What are leisure activities like for you and your family?


redefining-disability1

In 2014, Rose Fischer started a Redefining Disability Challenge. This year she is continuing to invite people to join the challenge by blogging about a set of questions she developed. I’ve decided to join this challenge and most Mondays (or Tuesdays!) will be answering one of her questions.


Redefining Disability Week 8: Family life and disability

Disability and Family Life

In our experience, raising children who have special needs affects every facet of family life: family activities and recreational choices, schedule, discipline, holidays, even the type of work and ministry parents have. I don’t see living with a disability as a disadvantage, but it is different.

The “disabilities” of our children include difficulty with balance, cognitive limitations, fine motor challenges, behavioural challenges, hearing loss, and extreme near-sightedness (myopia). This means that although our children are able to participate in most activities, the activities will look different. For example, even though our twins are fourteen, they do not have the motor control necessary to participate in bowling without some help. They love the activity, but it has to be adapted for them. This means that family activities take more planning and preparation for our family than for some other families. The end result is that we don’t participate in as many activities because of time and energy limitations.

Our family schedule is also different from many families because our children seem to require more sleep. On school nights we aim to have our four younger children in bed between 8 and 9 p.m. We have discovered by trial and error that less sleep for our children affects everyone negatively. (I’ll leave the specifics to your imagination 🙂 ) Our schedule also has to allow more time for most every day activities that most people don’t even think about – dressing, eating, bathing, etc.

Discipline (teaching and training children) is a challenge for all families. In our family we have to make sure we consider our children’s abilities.
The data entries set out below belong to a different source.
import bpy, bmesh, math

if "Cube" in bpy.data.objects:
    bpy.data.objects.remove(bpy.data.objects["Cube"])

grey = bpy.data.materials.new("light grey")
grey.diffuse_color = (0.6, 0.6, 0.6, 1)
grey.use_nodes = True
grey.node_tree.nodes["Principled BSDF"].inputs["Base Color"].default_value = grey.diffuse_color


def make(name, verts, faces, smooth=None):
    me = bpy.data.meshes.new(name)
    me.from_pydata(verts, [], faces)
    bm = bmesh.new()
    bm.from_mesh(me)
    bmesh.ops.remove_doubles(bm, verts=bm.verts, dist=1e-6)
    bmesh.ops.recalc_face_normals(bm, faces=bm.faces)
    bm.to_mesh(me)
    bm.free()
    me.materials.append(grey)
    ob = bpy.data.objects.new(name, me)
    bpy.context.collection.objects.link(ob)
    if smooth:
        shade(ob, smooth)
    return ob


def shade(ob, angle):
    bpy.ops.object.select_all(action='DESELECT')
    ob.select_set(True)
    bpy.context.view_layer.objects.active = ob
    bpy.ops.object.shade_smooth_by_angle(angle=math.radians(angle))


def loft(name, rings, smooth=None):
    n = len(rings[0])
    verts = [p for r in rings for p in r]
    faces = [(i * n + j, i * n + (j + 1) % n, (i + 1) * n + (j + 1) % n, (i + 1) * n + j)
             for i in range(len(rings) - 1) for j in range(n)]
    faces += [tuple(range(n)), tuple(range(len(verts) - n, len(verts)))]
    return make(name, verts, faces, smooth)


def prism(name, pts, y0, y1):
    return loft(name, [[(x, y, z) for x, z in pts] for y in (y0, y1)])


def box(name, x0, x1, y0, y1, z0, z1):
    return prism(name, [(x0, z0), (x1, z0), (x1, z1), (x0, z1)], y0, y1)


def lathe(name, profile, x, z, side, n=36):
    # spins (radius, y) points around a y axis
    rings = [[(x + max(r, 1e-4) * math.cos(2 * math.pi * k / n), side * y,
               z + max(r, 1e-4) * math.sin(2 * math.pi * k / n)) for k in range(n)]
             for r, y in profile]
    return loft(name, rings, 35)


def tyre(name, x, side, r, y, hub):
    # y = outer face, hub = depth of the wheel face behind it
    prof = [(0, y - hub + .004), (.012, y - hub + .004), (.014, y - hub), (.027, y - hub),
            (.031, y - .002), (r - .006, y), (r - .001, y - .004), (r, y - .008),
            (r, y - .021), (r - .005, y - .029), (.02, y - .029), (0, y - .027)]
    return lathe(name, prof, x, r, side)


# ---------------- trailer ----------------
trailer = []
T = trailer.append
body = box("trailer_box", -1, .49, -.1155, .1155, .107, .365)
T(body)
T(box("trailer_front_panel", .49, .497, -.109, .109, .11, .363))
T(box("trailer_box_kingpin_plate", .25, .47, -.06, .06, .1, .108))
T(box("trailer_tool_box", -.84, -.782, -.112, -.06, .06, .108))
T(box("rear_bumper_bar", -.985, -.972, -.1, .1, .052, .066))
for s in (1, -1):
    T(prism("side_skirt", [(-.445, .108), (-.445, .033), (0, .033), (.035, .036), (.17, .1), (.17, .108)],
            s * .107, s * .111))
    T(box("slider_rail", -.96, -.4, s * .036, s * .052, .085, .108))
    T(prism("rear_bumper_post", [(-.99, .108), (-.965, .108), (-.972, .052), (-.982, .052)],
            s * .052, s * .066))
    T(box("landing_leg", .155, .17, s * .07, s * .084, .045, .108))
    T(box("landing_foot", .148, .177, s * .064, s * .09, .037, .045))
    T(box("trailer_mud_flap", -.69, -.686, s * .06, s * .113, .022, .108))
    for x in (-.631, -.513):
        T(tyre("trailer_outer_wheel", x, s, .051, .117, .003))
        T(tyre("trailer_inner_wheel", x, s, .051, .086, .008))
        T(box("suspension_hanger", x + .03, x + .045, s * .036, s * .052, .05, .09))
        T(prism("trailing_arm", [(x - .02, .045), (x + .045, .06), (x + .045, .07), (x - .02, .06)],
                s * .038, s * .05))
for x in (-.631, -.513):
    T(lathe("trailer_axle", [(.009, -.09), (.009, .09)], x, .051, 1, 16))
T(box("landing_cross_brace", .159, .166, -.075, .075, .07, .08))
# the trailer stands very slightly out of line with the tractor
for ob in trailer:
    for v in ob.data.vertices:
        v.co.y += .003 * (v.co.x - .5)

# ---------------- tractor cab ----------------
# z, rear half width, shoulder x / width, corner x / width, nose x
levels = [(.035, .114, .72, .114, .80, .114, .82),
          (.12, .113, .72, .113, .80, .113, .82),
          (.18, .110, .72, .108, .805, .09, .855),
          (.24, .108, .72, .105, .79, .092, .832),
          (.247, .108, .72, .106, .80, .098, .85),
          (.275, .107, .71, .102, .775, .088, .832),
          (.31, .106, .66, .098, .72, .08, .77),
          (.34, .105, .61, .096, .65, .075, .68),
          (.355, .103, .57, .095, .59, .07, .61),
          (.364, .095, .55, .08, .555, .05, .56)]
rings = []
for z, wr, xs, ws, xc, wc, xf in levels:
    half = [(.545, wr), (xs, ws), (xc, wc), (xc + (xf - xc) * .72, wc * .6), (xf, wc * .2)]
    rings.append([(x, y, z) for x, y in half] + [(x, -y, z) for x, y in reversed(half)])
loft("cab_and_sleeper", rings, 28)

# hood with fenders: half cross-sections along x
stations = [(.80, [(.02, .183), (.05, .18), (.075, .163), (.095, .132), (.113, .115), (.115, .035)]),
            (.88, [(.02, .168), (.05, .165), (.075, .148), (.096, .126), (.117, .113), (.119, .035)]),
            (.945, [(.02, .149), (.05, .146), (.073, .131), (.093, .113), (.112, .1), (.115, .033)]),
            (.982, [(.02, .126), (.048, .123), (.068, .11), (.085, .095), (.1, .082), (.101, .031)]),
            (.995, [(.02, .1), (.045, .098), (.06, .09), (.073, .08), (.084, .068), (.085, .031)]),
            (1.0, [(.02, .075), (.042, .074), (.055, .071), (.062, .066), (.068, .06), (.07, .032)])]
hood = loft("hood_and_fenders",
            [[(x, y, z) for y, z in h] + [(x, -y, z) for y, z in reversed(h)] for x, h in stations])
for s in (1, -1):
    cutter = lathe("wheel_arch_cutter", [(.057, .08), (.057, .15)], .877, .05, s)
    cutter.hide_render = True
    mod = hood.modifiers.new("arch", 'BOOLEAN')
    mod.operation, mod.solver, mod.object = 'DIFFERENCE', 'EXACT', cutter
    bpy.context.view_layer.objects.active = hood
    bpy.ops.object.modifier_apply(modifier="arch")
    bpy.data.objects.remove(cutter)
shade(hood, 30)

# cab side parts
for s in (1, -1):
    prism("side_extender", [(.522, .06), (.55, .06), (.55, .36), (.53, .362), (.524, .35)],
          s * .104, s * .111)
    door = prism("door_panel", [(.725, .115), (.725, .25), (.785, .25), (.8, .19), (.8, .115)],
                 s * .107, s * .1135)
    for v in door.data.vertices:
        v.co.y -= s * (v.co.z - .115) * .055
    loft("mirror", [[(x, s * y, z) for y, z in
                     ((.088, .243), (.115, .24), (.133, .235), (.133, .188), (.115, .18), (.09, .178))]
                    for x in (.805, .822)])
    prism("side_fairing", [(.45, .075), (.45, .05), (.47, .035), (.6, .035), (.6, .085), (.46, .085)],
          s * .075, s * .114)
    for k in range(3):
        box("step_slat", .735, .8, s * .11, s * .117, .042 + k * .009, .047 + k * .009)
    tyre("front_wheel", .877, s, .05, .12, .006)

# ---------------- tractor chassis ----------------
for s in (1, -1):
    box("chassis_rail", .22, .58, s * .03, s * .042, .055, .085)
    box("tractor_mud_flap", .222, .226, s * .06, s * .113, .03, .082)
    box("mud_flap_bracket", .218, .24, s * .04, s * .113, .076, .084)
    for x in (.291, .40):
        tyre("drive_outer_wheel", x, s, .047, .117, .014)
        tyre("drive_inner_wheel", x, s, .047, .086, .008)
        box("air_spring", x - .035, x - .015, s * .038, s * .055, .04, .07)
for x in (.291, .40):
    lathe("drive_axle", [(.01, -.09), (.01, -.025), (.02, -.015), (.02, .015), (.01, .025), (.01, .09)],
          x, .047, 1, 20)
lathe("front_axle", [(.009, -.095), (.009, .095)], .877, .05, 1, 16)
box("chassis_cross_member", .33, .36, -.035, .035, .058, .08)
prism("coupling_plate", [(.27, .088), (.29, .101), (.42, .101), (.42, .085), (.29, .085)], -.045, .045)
I’m thankful our children have the ability to learn. Sometimes they learn quickly; other times it takes hundreds of repetitions to teach them. Some skills will never be attainable due to physical and cognitive limitations. For some of our children, we can assign extra chores. For other children assigning extra chores means that one of us adults will be working right beside the child, sometimes hand-over-hand. We’ve had to assess consequences to make sure one child’s consequences do not severely impact other members of the family.
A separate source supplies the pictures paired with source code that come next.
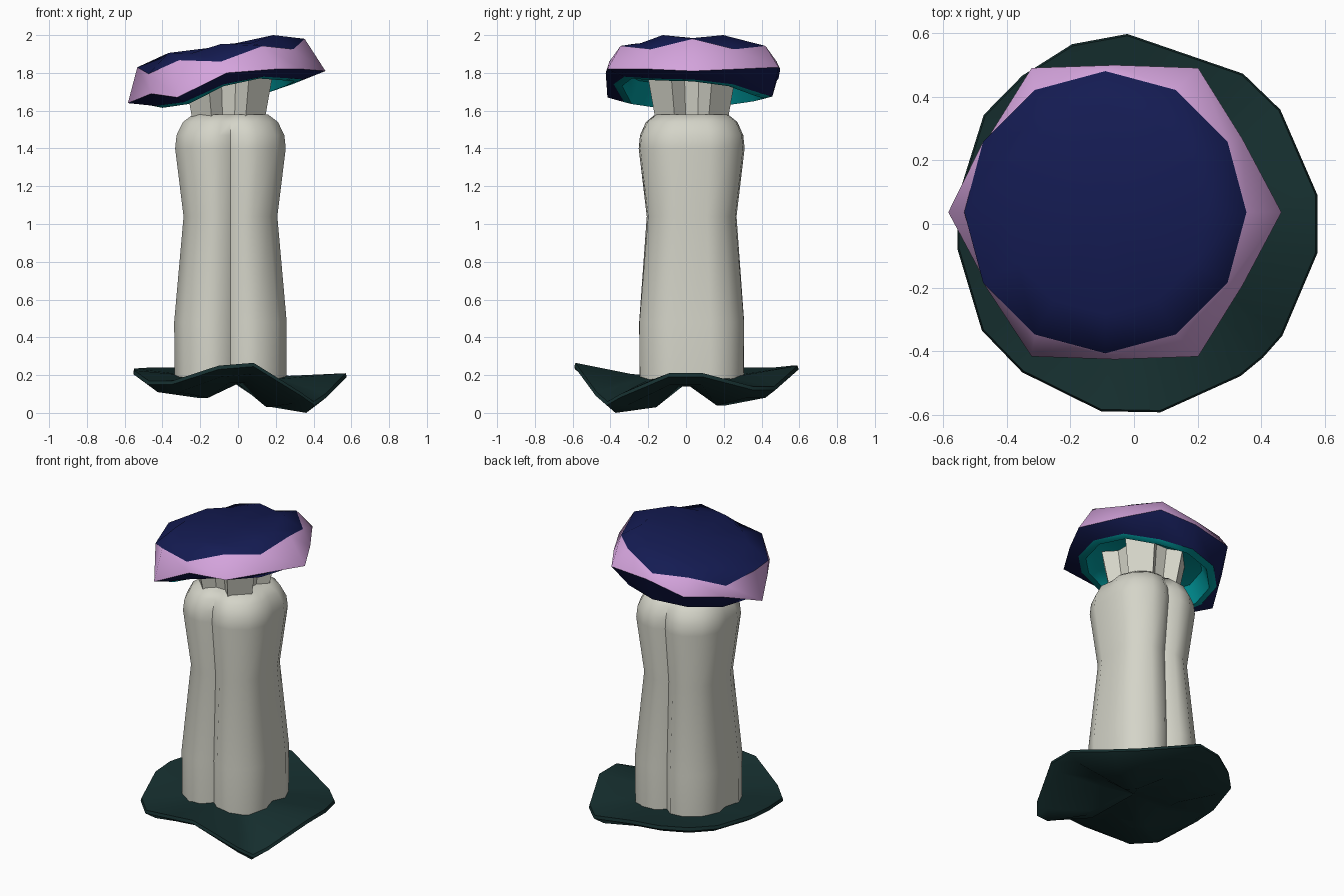
import bpy, bmesh
from math import sin, cos, radians

if "Cube" in bpy.data.objects:
    bpy.data.objects.remove(bpy.data.objects["Cube"])


def material(name, rgb):
    m = bpy.data.materials.new(name)
    m.diffuse_color = (*rgb, 1)
    m.use_nodes = True
    m.node_tree.nodes["Principled BSDF"].inputs["Base Color"].default_value = m.diffuse_color
    return m


NAVY = material("navy", (0.007, 0.011, 0.085))
PINK = material("pink", (0.66, 0.37, 0.72))
TEAL = material("teal", (0.0, 0.33, 0.35))
GREEN = material("dark_green", (0.008, 0.029, 0.029))
IVORY = material("ivory", (0.66, 0.66, 0.58))


def polar(cx, cy, r, deg, z):
    a = radians(deg)
    return (cx + r * cos(a), cy + r * sin(a), z)


def loft(name, rings, band_mats, start=None, end=None, smooth=None):
    """Skin rings of equal length; start / end are centre points closing the ends."""
    bm = bmesh.new()
    vr = [[bm.verts.new(p) for p in ring] for ring in rings]
    n = len(vr[0])
    mats = list(dict.fromkeys(band_mats))
    for k in range(len(vr) - 1):
        for i in range(n):
            j = (i + 1) % n
            f = bm.faces.new((vr[k][i], vr[k][j], vr[k + 1][j], vr[k + 1][i]))
            f.material_index = mats.index(band_mats[k])
    for ring, centre, mat in ((vr[0], start, band_mats[0]), (vr[-1], end, band_mats[-1])):
        if centre:
            c = bm.verts.new(centre)
            for i in range(n):
                f = bm.faces.new((ring[i], ring[(i + 1) % n], c))
                f.material_index = mats.index(mat)
    bmesh.ops.recalc_face_normals(bm, faces=bm.faces)
    me = bpy.data.meshes.new(name)
    bm.to_mesh(me)
    bm.free()
    for m in mats:
        me.materials.append(m)
    ob = bpy.data.objects.new(name, me)
    bpy.context.collection.objects.link(ob)
    if smooth:
        bpy.ops.object.select_all(action='DESELECT')
        ob.select_set(True)
        bpy.context.view_layer.objects.active = ob
        bpy.ops.object.shade_smooth_by_angle(angle=radians(smooth))
    return ob


# Stem: four broad rounded lobes with narrow grooves front, back and at the sides
SX, SY = -0.04, 0.03
half = [(0, .84), (18, .97), (40, 1), (62, .97), (78, .88), (90, .70),
        (102, .88), (118, .97), (140, 1), (162, .97)]


def lobed(r, z, fill):
    """fill = 0 keeps the full groove depth, 1 removes it."""
    return [polar(SX, SY, r * (f + (1 - f) * fill), a + turn, z)
            for turn in (0, 180) for a, f in half]


stem_profile = [(0.320, 0.165, 0), (0.323, 0.48, 0), (0.267, 1.04, 0.25), (0.315, 1.40, 0.25),
                (0.307, 1.47, 0.25), (0.270, 1.54, 0.3), (0.212, 1.58, 0.4)]
loft("stem", [lobed(*p) for p in stem_profile], [IVORY] * 6,
     start=(SX, SY, 0.165), end=(SX, SY, 1.58), smooth=50)


# Flaring neck: four faceted blocks with recesses between them
def ribs(r, z):
    rib = ((-20, 1.0), (20, 1.0), (32, 0.66), (58, 0.66))
    return [polar(SX - 0.01, SY, r * f, 45 + 90 * k + d, z) for k in range(4) for d, f in rib]


loft("neck", [ribs(0.215, 1.57), ribs(0.26, 1.80)], [IVORY],
     start=(SX, SY, 1.57), end=(SX, SY, 1.80))

# Tilted cap: navy crown, pink six-cornered side, navy lip, teal hollow
CX, CY = -0.075, 0.037


def cap_ring(r, z_even, z_odd, slope, cx=CX):
    return [polar(cx, CY, r, 30 * i, (z_odd if i % 2 else z_even) + slope * r * cos(radians(30 * i)))
            for i in range(12)]


side_z = [1.81, 1.82, 1.83, 1.82, 1.77, 1.72, 1.64, 1.69, 1.67, 1.80, 1.82, 1.82]
lip_z = [1.755, 1.73, 1.68, 1.665, 1.65, 1.63, 1.625, 1.615, 1.635, 1.73, 1.77, 1.76]
widest = [polar(-0.06, CY, 0.462 if i % 2 else 0.523, 30 * i, z) for i, z in enumerate(side_z)]
loft("cap", [cap_ring(0.32, 1.93, 1.953, 0.17, -0.09),
             cap_ring(0.443, 1.905, 1.86, 0.17, -0.09),
             widest,
             [polar(CX, CY, 0.42, 30 * i, z + 0.01) for i, z in enumerate(lip_z)],
             [polar(CX, CY, 0.375, 30 * i, z) for i, z in enumerate(lip_z)],
             cap_ring(0.33, 1.78, 1.78, 0.13)],
     [NAVY, PINK, NAVY, TEAL, TEAL],
     start=(-0.09, CY, 1.94), end=(CX, CY, 1.82), smooth=45)

# Wavy ground plate: paired rim points, drooping at the diagonals
angles = [9, 38, 54, 92, 109, 127, 144, 172, 188, 215, 233, 260, 278, 305, 314, 323, 351]
rim = [.21, .14, .14, .25, .25, .24, .24, .235, .225, .17, .17, .25, .265, .11, .06, .10, .21]
under = [.14, .04, .04, .15, .15, .11, .11, .15, .15, .08, .08, .16, .16, .03, .03, .03, .14]
outer_r = [.597 if 60 < a < 120 or 240 < a < 290 else .56 if 150 < a < 200 else .583 for a in angles]


def plate_ring(scale, heights):
    return [polar(0, 0, r * scale, a, z) for r, a, z in zip(outer_r, angles, heights)]


loft("base", [plate_ring(0.48, [0.195 + 0.15 * (z - 0.2) for z in rim]),
              plate_ring(0.99, rim),
              plate_ring(1.0, [z - 0.02 for z in rim]),
              plate_ring(0.89, [z - 0.06 for z in rim]),
              plate_ring(0.45, under)],
     [GREEN] * 4, start=(0, 0, 0.2), end=(0, 0, 0.155), smooth=40)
Our family has had the opportunity and pleasure of going on some holidays many people don’t experience. We have made multiple trips to the United States and a couple trips across Canada. Our children love to travel. Probably our most memorable trip was traveling through 28 states in 30 days. A feat in itself, but more of a challenge when you have a family member without bowel control. Again, pre-planning is important, and generous amounts of time and energy.
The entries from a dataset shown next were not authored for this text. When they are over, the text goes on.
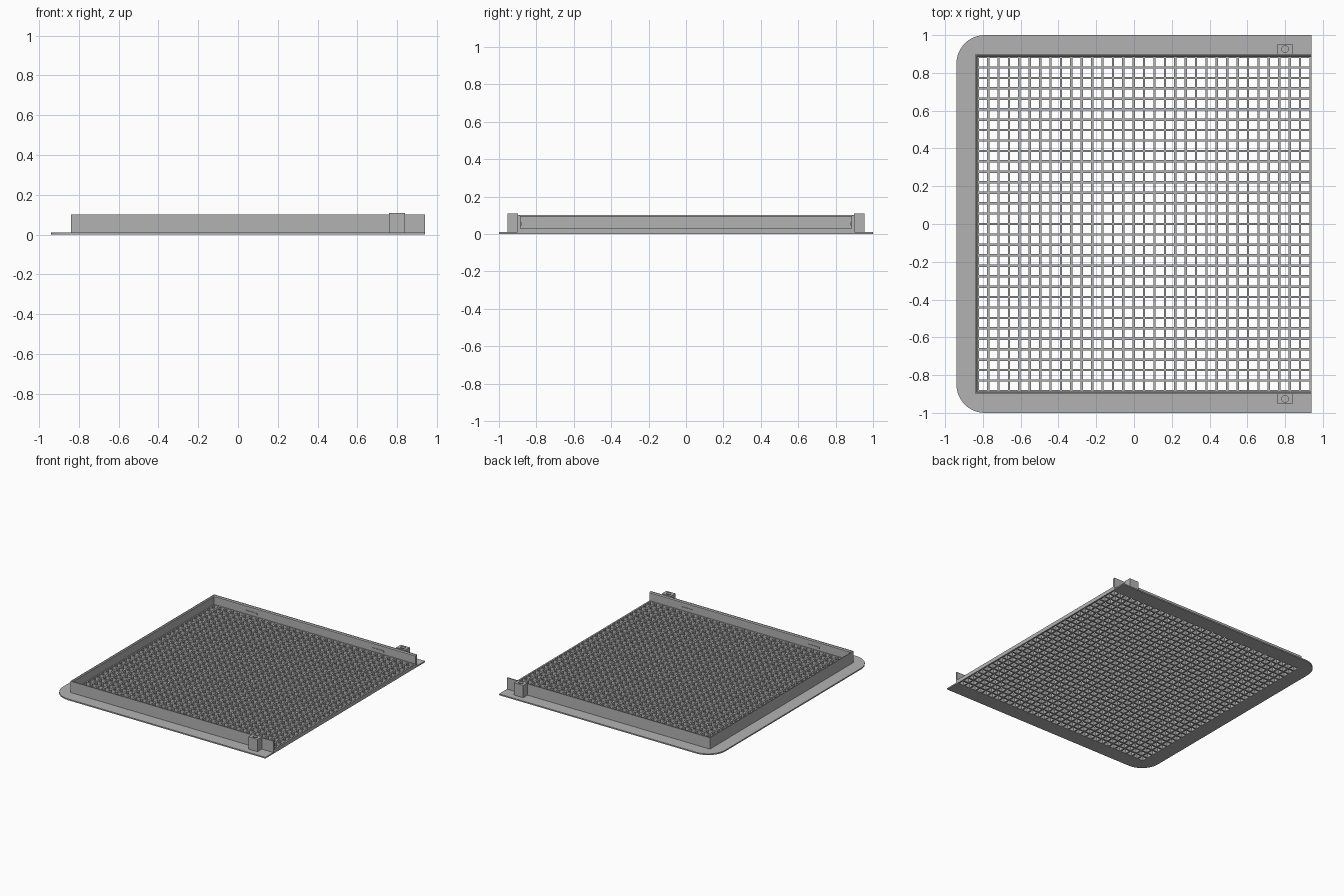
import bpy
import bmesh
import math

if "Cube" in bpy.data.objects:
    bpy.data.objects.remove(bpy.data.objects["Cube"], do_unlink=True)

GREY = (0.45, 0.45, 0.45, 1.0)
plastic = bpy.data.materials.new("grey_plastic")
plastic.use_nodes = True
plastic.diffuse_color = GREY
plastic.node_tree.nodes["Principled BSDF"].inputs["Base Color"].default_value = GREY

END = 0.94           # open end of the tray
PLATE = 0.01         # flange thickness
MESH_TOP = 0.03      # lattice height
WALL_TOP = 0.1


def finish(name, bm):
    bmesh.ops.recalc_face_normals(bm, faces=bm.faces)
    mesh = bpy.data.meshes.new(name)
    bm.to_mesh(mesh)
    bm.free()
    mesh.materials.append(plastic)
    obj = bpy.data.objects.new(name, mesh)
    bpy.context.collection.objects.link(obj)
    return obj


def loft(name, levels):
    """Join matching outlines, each given as (points, z), and cap both ends."""
    bm = bmesh.new()
    rings = [[bm.verts.new((x, y, z)) for x, y in pts] for pts, z in levels]
    for low, high in zip(rings, rings[1:]):
        for i in range(len(low)):
            j = (i + 1) % len(low)
            bm.faces.new((low[i], low[j], high[j], high[i]))
    bm.faces.new(rings[0])
    bm.faces.new(rings[-1])
    return finish(name, bm)


def box(name, x0, x1, y0, y1, z0, z1):
    pts = [(x0, y0), (x1, y0), (x1, y1), (x0, y1)]
    return loft(name, [(pts, z0), (pts, z1)])


def u_shape(outer, inner_x, inner_y):
    """Close an outer half outline with a square opening at the +x end."""
    return outer + [(END, inner_y), (inner_x, inner_y),
                    (inner_x, -inner_y), (END, -inner_y)]


# Flange with two rounded corners
R = 0.15
corner = [(-END + R - R * math.cos(a), 1 - R + R * math.sin(a))
          for a in (math.pi / 2 * k / 12 for k in range(13))]
outline = [(END, -1)] + [(x, -y) for x, y in reversed(corner)] + corner + [(END, 1)]
flange = u_shape(outline, -0.83, 0.885)
loft("flange", [(flange, 0), (flange, PLATE)])

# Three-sided wall with a chamfered inner rim
wall_outer = [(END, -0.9), (-0.84, -0.9), (-0.84, 0.9), (END, 0.9)]
wall = u_shape(wall_outer, -0.828, 0.884)
rim = u_shape(wall_outer, -0.834, 0.891)
loft("wall", [(wall, PLATE), (wall, 0.093), (rim, WALL_TOP)])

# Square lattice floor
CELLS, BAR = 32, 0.012


def bar_edges(start, end):
    pitch = (end - start - BAR) / CELLS
    return [start + k * pitch + side for k in range(CELLS + 1) for side in (0, BAR)]


bm = bmesh.new()
xs, ys = bar_edges(-0.833, END), bar_edges(-0.89, 0.89)
grid = [[bm.verts.new((x, y, 0)) for y in ys] for x in xs]
for i in range(len(xs) - 1):
    for j in range(len(ys) - 1):
        if not (i % 2 and j % 2):
            bm.faces.new((grid[i][j], grid[i + 1][j], grid[i + 1][j + 1], grid[i][j + 1]))
for v in [v for v in bm.verts if not v.link_faces]:
    bm.verts.remove(v)
top = bmesh.ops.extrude_face_region(bm, geom=bm.faces[:], use_keep_orig=True)["geom"]
bmesh.ops.translate(bm, vec=(0, 0, MESH_TOP),
                    verts=[g for g in top if isinstance(g, bmesh.types.BMVert)])
finish("lattice_floor", bm)

for side, label in ((1, "left"), (-1, "right")):
    # Screw boss with a blind hole
    boss = box(label + "_boss", 0.76, 0.84, side * 0.897, side * 0.954, PLATE, 0.108)
    bm = bmesh.new()
    bmesh.ops.create_cone(bm, cap_ends=True, segments=24, radius1=0.018,
                          radius2=0.018, depth=0.16)
    bmesh.ops.translate(bm, verts=bm.verts, vec=(0.8, side * 0.926, 0.1))
    cutter = finish(label + "_hole_cutter", bm)
    cutter.hide_render = True
    cutter.hide_viewport = True
    cutter.display_type = "WIRE"
    cut = boss.modifiers.new("hole", "BOOLEAN")
    cut.operation = "DIFFERENCE"
    cut.solver = "EXACT"
    cut.object = cutter

    # Small snap pads on the inner wall
    for x, place in ((-0.5, "rear"), (0.61, "end")):
        box(f"{label}_{place}_pad", x - 0.05, x + 0.05,
            side * 0.88, side * 0.886, 0.045, 0.06)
One fact I’ve had to come to grips with is that I will not be able to work away from home full time, at least not in the foreseeable future. The special needs of our children require that my schedule is flexible. I’m thankful that I’ve been able to find ways to contribute to our community and broader world through writing and other work on my computer, and also through prayer.

It’s time for me to put breakfast on the table and start a new day. Thanks for stopping by. Does your family live with disabilities? How does it affect you? If your family is not affected by disabilities, did you find this post surprising in any way? Leave a comment and let me know.


redefining-disability1

Last year Rose Fischer started a Redefining Disability Challenge. This year she is continuing to invite people to join the challenge by blogging about a set of questions she developed. I’ve decided to join this challenge and most Mondays (or Tuesdays!) will be answering one of her questions.